Countrywide’s origination program is also called as High Speed Swim Lane (HSSL). Based on the company’s internal documents, HSSL means remove “toll gates” and have loans “move forward, never backward.”
According to the lawsuit, the company processed loans faster by removing underwriter review of high-risk loans and mandatory checklists on underwriting instructions. The company also eliminated compliance specialists and changed its compensation structure base on loan volume.
The federal government also alleged that Countrywide made false claims that the loans were qualified for insurance from Fannie Mae and Freddie Mac.
U.S. attorney Bharara described Countrywide’s actions as “spectacularly brazen in scope.” According to him, “Countrywide and Bank of America systematically removed every check in favor of its own balance—they cast aside underwriters, eliminated quality controls, incentivized unqualified personnel to cut corners, and concealed the resulting defects.” He said the company “made disastrously bad loans and stuck taxpayers with the bill.”
The federal government filed the lawsuit under the Federal False Claims Act and the Financial Institutions Reform, Recovery, and Enforcement Act. Prosecutors use these laws to protect taxpayers from the mortgage frauds committed by banks, and make them accountable for their bad actions; which resulted in the financial meltdown in 2008.
Fannie Mae – Federal National Mortgage Association (OTC:FNMA) and Freddie Mac – Federal Home Loan Mortgage Corp (OTC:FMCC) collapsed due to the mortgage bubble. The United States government was compelled to bail out the mortgage giants, by providing $142 billion taxpayers money.

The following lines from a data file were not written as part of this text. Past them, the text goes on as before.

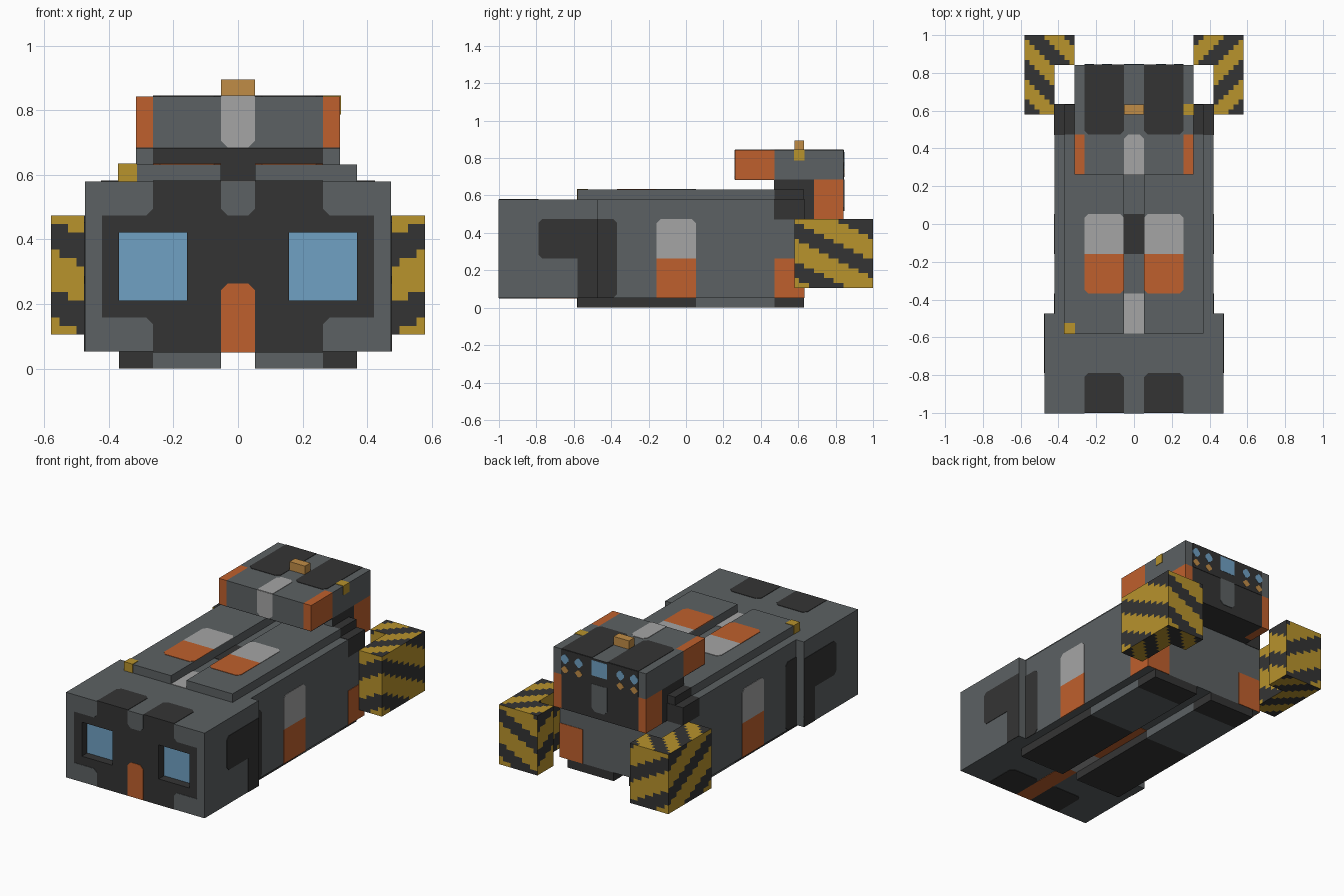
import bpy, bmesh
from mathutils import Vector

U = 2 / 38  # one block unit; all sizes below are in units

old = bpy.data.objects.get("Cube")
if old:
    bpy.data.objects.remove(old, do_unlink=True)


def material(name, rgb):
    lin = [((c / 255 + 0.055) / 1.055) ** 2.4 for c in rgb] + [1]
    m = bpy.data.materials.new(name)
    m.use_nodes = True
    m.diffuse_color = lin
    m.node_tree.nodes["Principled BSDF"].inputs["Base Color"].default_value = lin
    return m


GREY = material("steel grey", (92, 97, 99))
DARK = material("charcoal", (52, 52, 52))
ORANGE = material("burnt orange", (191, 96, 45))
LIGHT = material("light grey", (165, 165, 165))
BLUE = material("window blue", (112, 161, 195))
GOLD = material("hazard gold", (184, 147, 44))
TAN = material("tan", (192, 140, 70))


def finish(name, bm, mats):
    bmesh.ops.recalc_face_normals(bm, faces=bm.faces)
    bmesh.ops.scale(bm, vec=(U, U, U), verts=bm.verts)
    mesh = bpy.data.meshes.new(name)
    bm.to_mesh(mesh)
    bm.free()
    for m in mats:
        mesh.materials.append(m)
    ob = bpy.data.objects.new(name, mesh)
    bpy.context.scene.collection.objects.link(ob)
    return ob


def box_bm(x, y, z, grow=0):
    bm = bmesh.new()
    bmesh.ops.create_cube(bm, size=1)
    for v in bm.verts:
        v.co = Vector([(r[1] + grow) if c > 0 else (r[0] - grow)
                       for c, r in zip(v.co, (x, y, z))])
    return bm


def slice_at(bm, axis, values):
    n = Vector((0, 0, 0))
    n[axis] = 1
    for v in values:
        bmesh.ops.bisect_plane(bm, geom=bm.verts[:] + bm.edges[:] + bm.faces[:],
                               plane_co=n * v, plane_no=n)


def block(name, x, y, z, mat, grow=0):
    return finish(name, box_bm(x, y, z, grow), [mat])


def pair(name, x, y, z, mat, grow=0):
    block(name + "_left", x, y, z, mat, grow)
    block(name + "_right", (-x[1], -x[0]), y, z, mat, grow)


def plate(name, axis, pos, a, b, mat, cut="", sides=(1, -1), t=0.05):
    """Thin painted plate; cut lists the corners (0-3) that are chamfered."""
    corners = [(a[0], b[0]), (a[1], b[0]), (a[1], b[1]), (a[0], b[1])]
    outline = []
    for i, p in enumerate(corners):
        if str(i) in cut:
            for q in (corners[i - 1], corners[(i + 1) % 4]):
                d = (Vector(q) - Vector(p)).normalized() * 0.4
                outline.append((p[0] + d.x, p[1] + d.y))
        else:
            outline.append(p)
    for s in sides:
        bm = bmesh.new()
        verts = []
        for p in outline:
            co = list(p)
            co.insert(axis, pos - t)
            verts.append(bm.verts.new(co))
        face = bm.faces.new(verts)
        ext = bmesh.ops.extrude_face_region(bm, geom=[face], use_keep_orig=True)
        for v in ext["geom"]:
            if isinstance(v, bmesh.types.BMVert):
                v.co[axis] += 2 * t
        for v in bm.verts:
            v.co.x *= s
        finish(name + ("_left" if s > 0 else "_right"), bm, [mat])


ONE = (1,)

# Cab with two recessed windows
bm = box_bm((-9, 9), (-19, -9), (1, 11))
slice_at(bm, 0, (-7, -3, 3, 7))
slice_at(bm, 2, (4, 8))
for f in bm.faces:
    f.material_index = 1 if f.normal.y < -0.5 else 0
panes = [f for f in bm.faces if f.normal.y < -0.5
         and 3 < abs(f.calc_center_median().x) < 7
         and 4 < f.calc_center_median().z < 8]
bmesh.ops.inset_individual(bm, faces=panes, thickness=0, depth=-1)
for f in panes:
    f.material_index = 2
finish("cab", bm, [GREY, DARK, BLUE])

# Cab face frame and nose stripe
plate("face_notch", 1, -19, (-1, 1), (9, 11), GREY, "01", ONE)
plate("face_upper_corner", 1, -19, (5, 9), (9, 11), GREY, "0")
plate("face_cheek", 1, -19, (8, 9), (1, 9), GREY)
plate("face_lower_corner", 1, -19, (5, 8), (1, 3), GREY, "3")
plate("nose_stripe", 1, -19, (-1, 1), (1, 5), ORANGE, "23", ONE)

# Cab roof, side and belly paint
plate("roof_patch", 2, 11, (1, 5), (-19, -15), DARK, "23")
plate("cab_side_patch", 0, 9, (-15, -11), (5, 9), DARK, "03")
plate("cab_side_post", 0, 9, (-11, -9), (1, 9), DARK)
plate("cab_belly_patch", 2, 1, (1, 5), (-19, -15), DARK, "23")
plate("cab_belly_stripe", 2, 1, (-1, 1), (-19, -11), ORANGE, "", ONE)

# Long body
block("body", (-8, 8), (-9, 12), (1, 11), GREY)
plate("body_side_post", 0, 8, (-9, -7), (1, 9), DARK, "12")
plate("side_light_patch", 0, 8, (-3, 1), (5, 9), LIGHT, "23")
plate("side_orange_patch", 0, 8, (-3, 1), (1, 5), ORANGE)
plate("rear_side_patch", 0, 8, (9, 12), (1, 5), ORANGE)
plate("rear_patch", 1, 12, (5, 8), (1, 5), ORANGE)
pair("dark_shoulder", (6, 8), (9, 12), (9, 11), DARK, 0.05)

# Raised top slabs and the channel between them
pair("top_slab", (1, 7), (-11, 9), (11, 12), GREY)
pair("top_slab_rear", (1, 7), (9, 12), (11, 12), DARK)
plate("slab_light_patch", 2, 12, (1, 5), (-3, 1), LIGHT, "23")
plate("slab_orange_patch", 2, 12, (1, 5), (-7, -3), ORANGE, "01")
plate("channel_light", 2, 11, (-1, 1), (-11, -7), LIGHT, "", ONE)
plate("channel_dark", 2, 11, (-1, 1), (-3, 1), DARK, "", ONE)
block("slab_gold_corner", (-7, -6), (-11, -10), (11, 12), GOLD, 0.05)

# Bottom slabs and belly channel
pair("bottom_slab_front", (1, 7), (-11, 1), (0, 1), DARK)
pair("bottom_slab_middle", (1, 7), (1, 9), (0, 1), GREY)
pair("bottom_slab_rear", (1, 7), (9, 12), (0, 1), DARK)
plate("bottom_slab_lip", 1, -11, (1, 5), (0, 1), GREY)
plate("belly_light", 2, 1, (-1, 1), (-11, -7), LIGHT, "", ONE)
plate("belly_orange", 2, 1, (-1, 1), (-7, 1), ORANGE, "", ONE)

# Rear tower: lower part, then the overhanging top
block("tower_base_front", (-6, 6), (9, 13), (9, 13), DARK)
block("tower_base_core", (-5, 5), (13, 16), (9, 13), DARK)
pair("tower_base_corner", (5, 6), (13, 16), (9, 13), ORANGE)
plate("tower_base_edge", 1, 9, (5, 6), (12, 13), GREY)
block("tower_top_front", (-5, 5), (5, 9), (13, 16), GREY)
pair("tower_top_corner", (5, 6), (5, 9), (13, 16), ORANGE)
block("tower_top_rear", (-6, 6), (9, 16), (13, 16), GREY)
plate("tower_underside", 2, 13, (-6, 6), (5, 9), DARK, "", ONE)
plate("tower_front_light", 1, 5, (-1, 1), (13, 16), LIGHT, "01", ONE)
plate("tower_top_light", 2, 16, (-1, 1), (5, 9), LIGHT, "23", ONE)
plate("tower_top_dark", 2, 16, (1, 5), (9, 16), DARK, "01")
block("tower_gold_corner", (5, 6), (11, 12), (15, 16), GOLD, 0.05)
block("roof_beacon", (-1, 1), (11, 12), (16, 17), TAN)

# Tower rear face with its row of small windows
plate("tower_rear_panel", 1, 16, (-5, 5), (13, 16), DARK, "", ONE)
plate("tower_rear_window", 1, 16, (-1, 1), (14, 15.8), BLUE, "", ONE, 0.08)
plate("tower_rear_stripe", 1, 16, (-1, 1), (9.8, 13), GREY, "01", ONE, 0.08)
for tag, x in (("inner", 2.2), ("outer", 4)):
    plate("rear_pane_" + tag, 1, 16, (x, x + 1), (14.4, 15.5), BLUE, "0123", t=0.08)
    plate("rear_lamp_" + tag, 1, 16, (x, x + 1), (13.3, 14.1), TAN, "0123", t=0.08)


# Hazard-striped rear bumpers
def hazard(name, x, y, z):
    bm = box_bm(x, y, z)
    for axis, r in enumerate((x, y, z)):
        slice_at(bm, axis, [r[0] + i / 2 for i in range(1, 2 * (r[1] - r[0]))])
    for f in bm.faces:
        c = f.calc_center_median()
        inward = 11 - abs(c.x)
        if abs(f.normal.z) > 0.5:
            s = c.y + inward
        elif abs(f.normal.x) > 0.5:
            s = c.z + (c.y - 11) / 2
        else:
            s = c.z + inward / 2
        f.material_index = 1 if (s - 4.7) % 4 < 2.2 else 0
    finish(name, bm, [DARK, GOLD])


for tag, s in (("left", 1), ("right", -1)):
    hazard("bumper_arm_" + tag, sorted((8 * s, 11 * s)), (11, 16), (2, 9))
    hazard("bumper_end_" + tag, sorted((6 * s, 11 * s)), (16, 19), (2, 9))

The Federal Housing Finance Agency (FHFA) filed a lawsuit against 18 major banks in the United States, for allegedly violating federal securities law and other regulations related to the sale of residential, private-label, mortgage-backed securities.
Bank of America Corp (NYSE:BAC) settled the False Claims Act fraud allegations filed by the Eastern District of New York for $1 billion last February. The bank also agreed to pay $2.43billion to settle complaints for allegedly misleading investors regarding the acquisition of Merrill Lynch & Co.